For many years, once my siblings and I started working, we would celebrate Father’s Day at a nice restaurant. On some years, we brought along a card, and scribbled in it “our should have beens”. I did not give much thought about how this made my father feel, but somewhere down the line, I realised that he was not enjoying these celebrations very much. So I pressed on to find out how he would like to mark that day. And his response was his desire to feed us. He wanted to go to the market early in the morning and cook a fine meal for us, adorned with his labour of love. I could not understand how giving us a meal was celebrating him at all. Weren’t we supposed to give and not receive on his special day?
This is the beauty of a good parent. They want to nurture, to feed, to sacrifice, to give and give all along. Just like Father God, my earthly father wanted to give to us. And the more I try to understand my own father, I see the unconditional love as crafted by the Maker of Love.
The gift of the Lord, in His body and blood, is unmerited and undeserved. We cannot earn it but it’s an invitation to each baptised Catholic. He knew on the day He was betrayed, that we (His children) would need Him to be with us always and to be One with Him. He was fully aware of its costs, yet it did not stop Him nor make Him compromise. Like any good father, He did not want to compromise what we needed… which is Him. He created our hearts and He knew that we needed Him always. And He asks us to do it in memory of Him.
If today, like me, you feel unworthy, remember that Judas ate and drank at the Lord’s table. And so did Peter. Both of whom betrayed the Lord, in their own ways. Our God is not expecting us to bring anything to this table of love. He sees the heart of a repentant sinner and He runs out to clasp us in a tight embrace… offered as the Eucharistic host we receive at mass.
Today, as we received His body and His blood, let us be fully aware of the beauty of being One with God and with His church brings. Let us remember all those who ate at this table. Let us reach out to all those who are no longer One with us. Be reminded that our disputes are not greater than His Eucharistic Sacrament.
You precious child of God, you are not the sum of your talents, wealth, personality or popularity but the Love of a Father who was broken just for you.

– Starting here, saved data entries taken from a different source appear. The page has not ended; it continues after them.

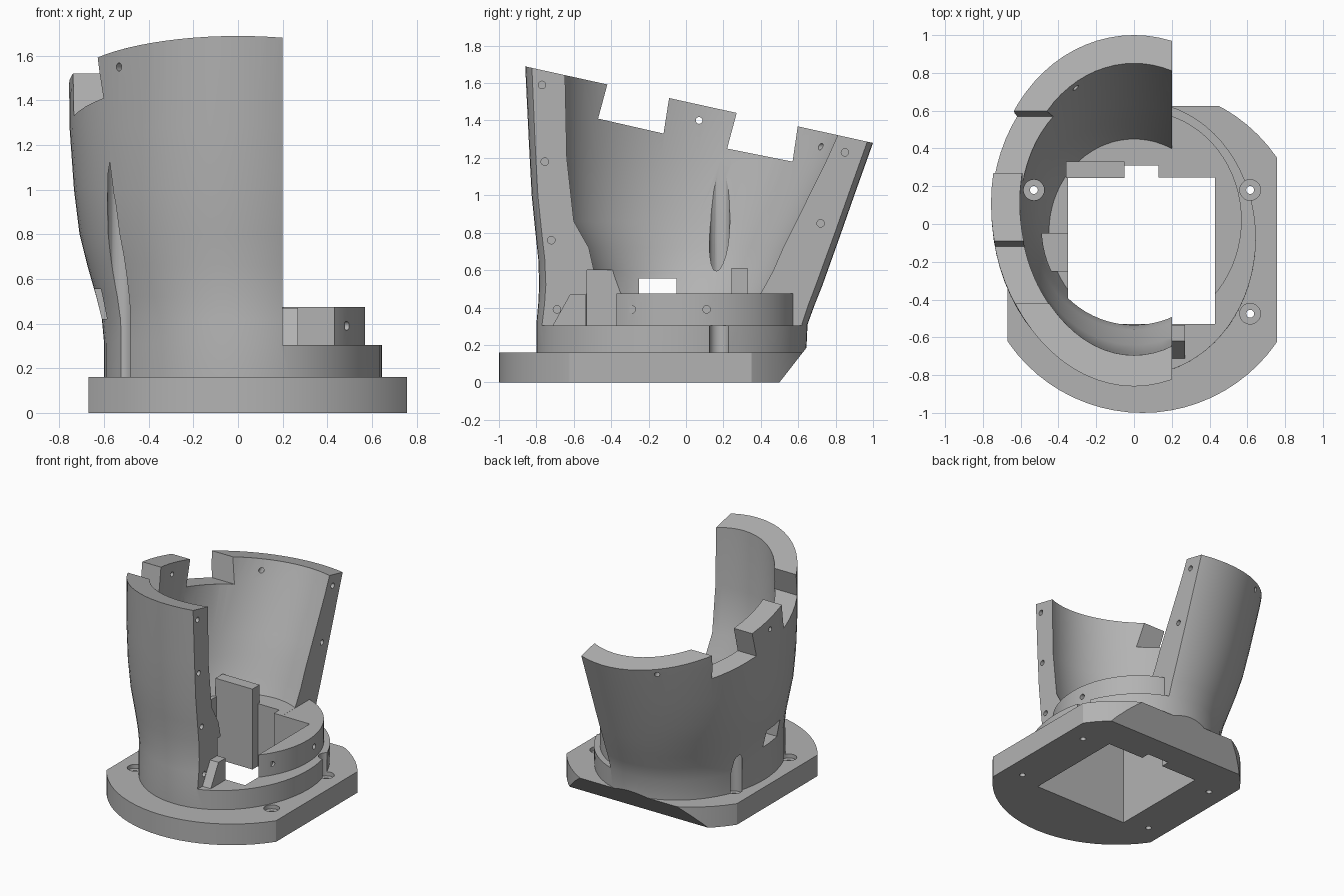
import bpy, bmesh, math
from mathutils import Vector

if "Cube" in bpy.data.objects:
    bpy.data.objects.remove(bpy.data.objects["Cube"], do_unlink=True)

grey = bpy.data.materials.new("plain grey")
grey.use_nodes = True
colour = (0.45, 0.45, 0.45, 1)
grey.diffuse_color = colour
grey.node_tree.nodes["Principled BSDF"].inputs["Base Color"].default_value = colour
SEG = 72


def finish(bm, name):
    bmesh.ops.recalc_face_normals(bm, faces=bm.faces)
    mesh = bpy.data.meshes.new(name)
    bm.to_mesh(mesh)
    bm.free()
    mesh.materials.append(grey)
    ob = bpy.data.objects.new(name, mesh)
    bpy.context.scene.collection.objects.link(ob)
    return ob


def skin(rings, name):
    """Close a stack of equal-length point loops into a solid."""
    bm = bmesh.new()
    loops = [[bm.verts.new(p) for p in ring] for ring in rings]
    n = len(loops[0])
    for a, b in zip(loops, loops[1:]):
        for i in range(n):
            j = (i + 1) % n
            bm.faces.new((a[i], a[j], b[j], b[i]))
    bm.faces.new(loops[0][::-1])
    bm.faces.new(loops[-1])
    return finish(bm, name)


def prism(points, lo, hi, name, axis="z"):
    put = (lambda p, t: (t, *p)) if axis == "x" else (lambda p, t: (*p, t))
    return skin([[put(p, t) for p in points] for t in (lo, hi)], name)


def box(x0, x1, y0, y1, z0, z1, name):
    return prism([(x0, y0), (x1, y0), (x1, y1), (x0, y1)], z0, z1, name)


def oval(x0, x1, y0, y1):
    cx, cy, rx, ry = (x0 + x1) / 2, (y0 + y1) / 2, (x1 - x0) / 2, (y1 - y0) / 2
    return [(cx + rx * math.cos(a), cy + ry * math.sin(a))
            for a in (math.tau * i / SEG for i in range(SEG))]


def loft(sections, name):
    """Sections are (z, left, right, front, back)."""
    return skin([[(x, y, s[0]) for x, y in oval(*s[1:])] for s in sections], name)


def rod(start, direction, length, radius, name):
    start, d = Vector(start), Vector(direction).normalized()
    bm = bmesh.new()
    bmesh.ops.create_cone(bm, cap_ends=True, segments=20, radius1=radius,
                          radius2=radius, depth=length)
    bm.transform(d.to_track_quat("Z", "Y").to_matrix().to_4x4())
    bmesh.ops.translate(bm, verts=bm.verts, vec=start + d * length / 2)
    return finish(bm, name)


def combine(target, tool, operation="DIFFERENCE"):
    mod = target.modifiers.new("join", "BOOLEAN")
    mod.operation, mod.solver, mod.object = operation, "EXACT", tool
    bpy.context.view_layer.objects.active = target
    bpy.ops.object.modifier_apply(modifier=mod.name)
    bpy.data.objects.remove(tool, do_unlink=True)


# Flaring outer wall
housing = loft([
    (0.10, -0.60, 0.645, -0.80, 0.64),
    (0.31, -0.60, 0.645, -0.80, 0.65),
    (0.42, -0.61, 0.64, -0.79, 0.69),
    (0.52, -0.635, 0.65, -0.785, 0.73),
    (0.66, -0.675, 0.68, -0.79, 0.78),
    (0.80, -0.71, 0.71, -0.805, 0.83),
    (1.00, -0.735, 0.735, -0.825, 0.90),
    (1.28, -0.755, 0.755, -0.84, 1.0),
    (1.80, -0.76, 0.76, -0.865, 1.18)], "housing")

# Sloping rim and open side
combine(housing, prism([(-1.5, 1.83), (1.5, 1.17), (1.5, 2.5), (-1.5, 2.5)],
                       -2, 2, "rim_cutter", "x"))
combine(housing, box(0.2, 2, -2, 2, 0.305, 3, "side_cutter"))

# Low collar around the open side
combine(housing, prism(oval(-0.5, 0.57, -0.56, 0.60), 0.2, 0.474, "collar"), "UNION")

# Hollow interior
combine(housing, loft([
    (0.475, -0.45, 0.45, -0.53, 0.45),
    (0.60, -0.51, 0.51, -0.535, 0.51),
    (0.72, -0.54, 0.54, -0.56, 0.56),
    (0.86, -0.57, 0.57, -0.64, 0.63),
    (1.20, -0.60, 0.60, -0.68, 0.80),
    (1.80, -0.61, 0.61, -0.70, 1.07)], "cavity_cutter"))

# Round base plate with two straight sides
ox, oy, r = 0.045, -0.137, 0.863
plate = prism(oval(ox - r, ox + r, oy - r, oy + r), 0, 0.16, "base_plate")
combine(plate, box(0.757, 2, -2, 2, -1, 1, "flat_cutter"))
combine(plate, box(-2, -0.67, -2, 2, -1, 1, "flat_cutter"))
combine(housing, plate, "UNION")

# Sloped underside at the back
combine(housing, prism([(0.422, -0.1), (1.5, -0.1), (1.5, 0.25), (0.695, 0.25)],
                       -2, 2, "chamfer_cutter", "x"))

# Square opening with a back notch, and a window in the side wall
combine(housing, box(-0.35, 0.43, -0.53, 0.245, -0.2, 0.6, "opening_cutter"))
combine(housing, box(-0.05, 0.13, 0.1, 0.31, -0.2, 0.6, "notch_cutter"))
combine(housing, box(-1, -0.3, -0.25, -0.05, 0.42, 0.555, "window_cutter"))

# Upright tab behind the opening and boss beside the open edge
combine(housing, box(-0.36, -0.05, 0.244, 0.33, 0.25, 0.61, "upright_tab"), "UNION")
combine(housing, prism([(-0.72, 0.29), (-0.535, 0.29), (-0.535, 0.47), (-0.62, 0.47)],
                       0.15, 0.27, "edge_boss", "x"), "UNION")

# Two gaps in the rim
for gap in ([(-0.47, 1.41), (-0.12, 1.33), (-0.07, 1.65), (-0.405, 1.65)],
            [(0.22, 1.25), (0.57, 1.18), (0.616, 1.5), (0.287, 1.5)]):
    combine(housing, prism(gap, -1, -0.1, "gap_cutter", "x"))

# Mounting screws with tall clearance grooves
for x in (-0.53, 0.615):
    for y in (-0.475, 0.18):
        combine(housing, rod((x, y, 0.13), (0, 0, 1), 1.05, 0.055, "groove_cutter"))
        combine(housing, rod((x, y, -0.1), (0, 0, 1), 0.4, 0.021, "screw_cutter"))

# Pin holes in the cut edges
for y, z in ((-0.77, 1.59), (-0.755, 1.18), (-0.72, 0.76), (-0.69, 0.39),
             (0.85, 1.23), (0.72, 0.85)):
    combine(housing, rod((0.3, y, z), (-1, 0, 0), 0.25, 0.02, "pin_cutter"))

# Pin holes in the collar
for y in (-0.29, 0.11):
    combine(housing, rod((0.75, y, 0.39), (-1, 0, 0), 0.27, 0.02, "pin_cutter"))

# Holes through the upper wall
for spot, way in (((-0.45, -0.45, 1.55), (-0.7, -1, 0)),
                  ((-0.5, 0.07, 1.4), (-1, 0, 0)),
                  ((-0.28, 0.65, 1.26), (-0.4, 1, 0))):
    combine(housing, rod(spot, way, 0.5, 0.018, "wall_hole_cutter"))

bpy.ops.object.select_all(action="DESELECT")
housing.select_set(True)
bpy.context.view_layer.objects.active = housing
bpy.ops.object.shade_smooth_by_angle(angle=math.radians(25))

(Today’s OXYGEN by Josephine Dionisappu)
Prayer: Father in Heaven, help us to live and love as One Body.
Thanksgiving: You have made us One with you, we thank you Lord.